The Children and Young Peoples Board in Birmingham comprises of different partner agencies and organisations that each have a duty to cooperate under the Children’s Act 2004 in strategic planning, service developments and consideration of emerging issues around children and young people. Partner agencies include:
When looking at children and young people’s development it is important to recognise and respond to concerns to ensure that the child or young person receives the help and assistance needed.
The children act 1989 has influenced some settings by bringing together several sets of guidance and provided the foundation for many of the standards practitioners sustain and maintain when working with children. The act requires that settings work together in the best interests of the child and form partnerships with parents or carers. It requires settings to have appropriate adult to child ratios and policies and procedures on child protection. This act has had an influence in all areas of practice from planning a curriculum and record keeping. The every child matters framework has
■ Individual Planning for Children and Young People Living in Out-of-Home Placements: Policy and Procedures (May 2007);
A/c 1.2 The benefit of using a child centred model of assessment and planning is that you concentrate on the person and their specific and individual set of needs and circumstances. A child centred model promotes the rights of the child and allows them to communicate and say what they want for themselves. When children are moved to make the correct choice and take a lead using this type of assessment they tend to succeed as they develop their needs. Children and young people’s needs can be identified through observation and the sharing of information between those that are involved in the care of the young people or children. The parents and class teachers are the best places to identify individual needs because the young people spend more time at school and home than they do anywhere else. School/ home visits, review meetings, hospital consultations are some of the

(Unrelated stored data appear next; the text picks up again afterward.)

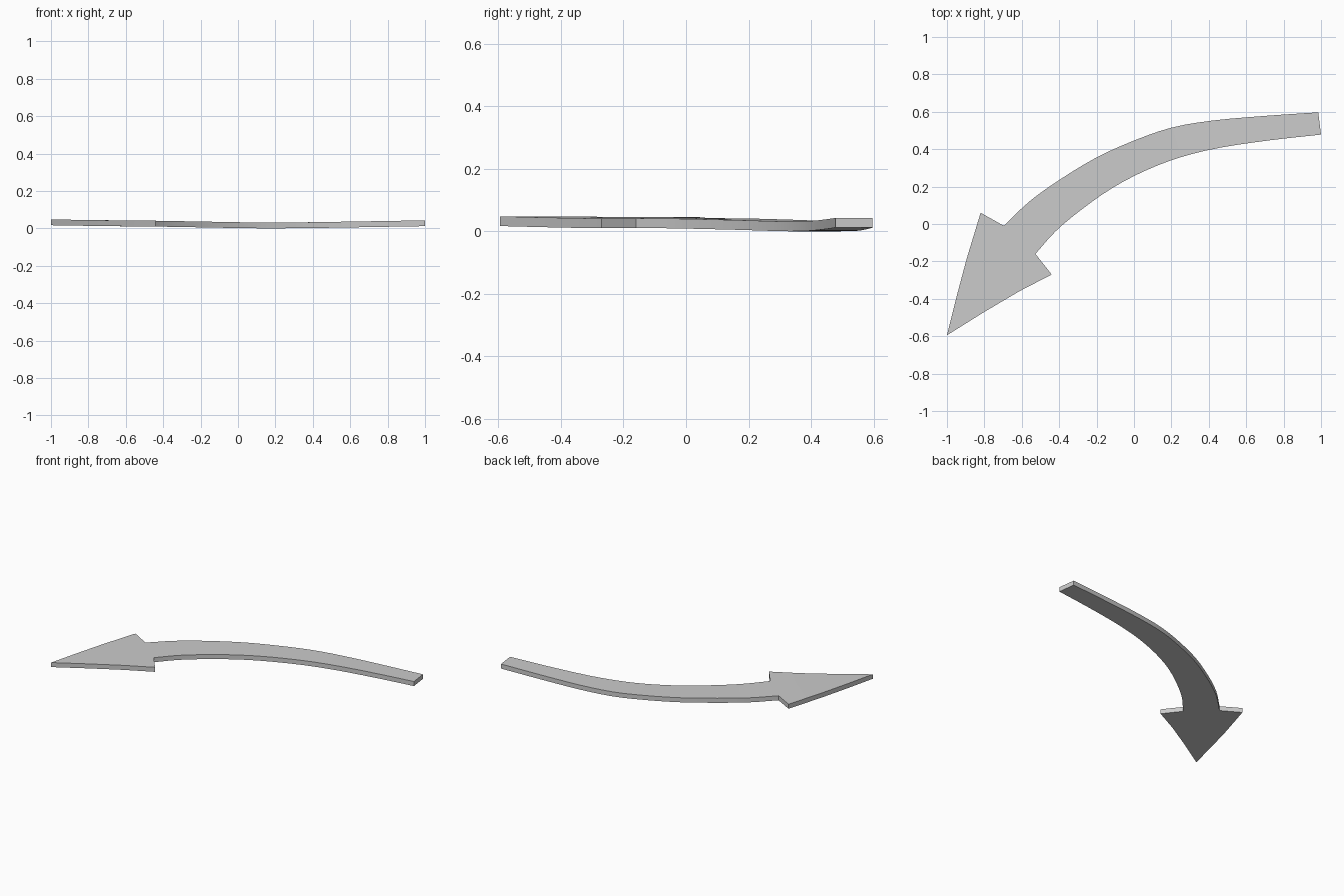
import bpy, bmesh
from mathutils import Vector

if "Cube" in bpy.data.objects:
    bpy.data.objects.remove(bpy.data.objects["Cube"])

THICK = 0.031

# Outer and inner edges of the shaft, tail to neck
OUTER = [(.985, .597), (.7, .578), (.42, .553), (.2, .515), (0, .446),
         (-.2, .356), (-.4, .235), (-.56, .12), (-.695, -.01)]
INNER = [(1, .478), (.73, .448), (.46, .408), (.25, .357), (.06, .285),
         (-.12, .19), (-.29, .07), (-.42, -.04), (-.527, -.16)]
# Edges of the head, barb to tip
HEAD_L = [(-.82, .06), (-.893, -.18), (-.95, -.393)]
HEAD_R = [(-.44, -.27), (-.612, -.359), (-.8, -.47)]
TIP = (-1, -.595)
# Gentle bend: underside height along x
BEND = [(-1, .017), (-.7, .012), (-.44, .010), (0, .002), (.16, 0),
        (.4, .002), (.7, .007), (1, .012)]


def smooth_path(pts, steps=3):
    """Catmull-Rom curve through the points."""
    p = [Vector(q) for q in pts]
    p = [2 * p[0] - p[1]] + p + [2 * p[-1] - p[-2]]
    out = []
    for a, b, c, d in zip(p, p[1:], p[2:], p[3:]):
        for i in range(steps):
            t = i / steps
            out.append(.5 * (2 * b + (c - a) * t + (2 * a - 5 * b + 4 * c - d) * t * t
                             + (3 * b - a - 3 * c + d) * t ** 3))
    return out + [p[-2]]


def height(x):
    for (x0, z0), (x1, z1) in zip(BEND, BEND[1:]):
        if x <= x1:
            return z0 + (z1 - z0) * (x - x0) / (x1 - x0)
    return BEND[-1][1]


bm = bmesh.new()


def row(pts):
    return [bm.verts.new((p[0], p[1], height(p[0]))) for p in pts]


# Shaft strip
left, right = row(smooth_path(OUTER)), row(smooth_path(INNER))
for i in range(len(left) - 1):
    bm.faces.new((left[i], left[i + 1], right[i + 1], right[i]))

# Arrow head
hl, hr, tip = row(HEAD_L), row(HEAD_R), row([TIP])[0]
bm.faces.new((left[-1], hl[0], hl[1], hr[1], hr[0], right[-1]))
bm.faces.new((hl[1], hl[2], hr[2], hr[1]))
bm.faces.new((hl[2], tip, hr[2]))

# Give the sheet its thickness
res = bmesh.ops.extrude_face_region(bm, geom=bm.faces[:], use_keep_orig=True)
top = [g for g in res["geom"] if isinstance(g, bmesh.types.BMVert)]
bmesh.ops.translate(bm, verts=top, vec=(0, 0, THICK))
bmesh.ops.recalc_face_normals(bm, faces=bm.faces[:])

mesh = bpy.data.meshes.new("curved_arrow")
bm.to_mesh(mesh)
bm.free()
arrow = bpy.data.objects.new("curved_arrow", mesh)
bpy.context.collection.objects.link(arrow)
bpy.context.view_layer.objects.active = arrow
arrow.select_set(True)
bpy.ops.object.shade_smooth_by_angle(angle=0.5)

Ensuring children and young people’s safety and welfare in the work setting is an essential part of safeguarding. While children are at school, practitioners act in ‘loco parentis’ while their parents are away. As part of their legal and professional obligations, practitioners hold positions of trust and a duty of care to the children in their school, and therefore should always act in their best interests and ensure their safety – the welfare of the child is paramount (Children Act 1989). The Children Act 2004 came in with the Every Child Matters (ECM) guidelines and greatly impacted the way schools look at the care and welfare of pupils. Children and young people should be helped to learn and thrive and be given the opportunity to
Demonstrate supportive and realistic responses to children and young people’s questions, ideas, suggestions and concerns
There are many social, economical and cultural factors that impact on the lives of children and young people. In my role as a Young Carer’s Support Worker, I work with a number of families living with the consequences of these factors. Every Child Matters (ECM) aims to improve the outcomes and life chances of every child and young person, therefore, it is important we understand and do all we can to help them achieve the 5 outcomes of the ECM, stay safe, be healthy, enjoy and achieve, make a positive contribution, and, achieve economic well-being.
The research question will be ‘how to Involve LAC children in assessment and decision-making?’ This small-scale research question will focus on how LAC children would like to be involved in decisions pertaining to them and their current views of professionals.
Planning and preparation for a children going into local authority care will be different for each child depending on age or situation or different needs, for example, a child the age of 7 may not understand the situation fully due to their maturity therefore, even though the UNCRC mentions that the child’s thoughts and opinions should be taken into consideration however this may be difficult due to the child’s age and how greatly they understand the situation therefore more planning and preparation may need to be done in order to make decisions for the child. A child the age of 14 may understand the situation better and the reasons why they may have been taken into care therefore it will be easier for them to make their own decisions regarding
Many children and families will have contact and be supported by other professionals. For example children may go to more than one early years setting or their families may be supported by services provided by a children’s centre. For some families social workers have a leading role in coordinating services as families may need support caring for a child with disabilities or they may have been identified as needing additional support. Some families will need additional support and so a range of professionals will be working with them. In some cases families will have referred themselves to these services and professionals. In other cases there may be a legal obligation for a local authority to support families where children are identified
This essay will critically examine the development, implementation and evaluation of early year’s policy reflecting on the role of research and the role of the practitioner within this process. It will address the impact policy has on practitioners and their day-to-day practice and highlight the part children play within the policy process. Finally it will analyse possible tensions which can arise around this policy process.
Having a clear idea of what is happening can make the situation less daunting for them as there is less confusion as to how they will proceed and the options that are available to them. The situation that leads up to a child having to become looked after can often be chaotic. Telling the child of the options and advising them of what is best can bring some sense of stability in to the situation. Counseling also provides a safe environment in which any issues or worries can be discussed and shared. This can then put the local authority in a better position to know what is going on and how best to help and move forward with the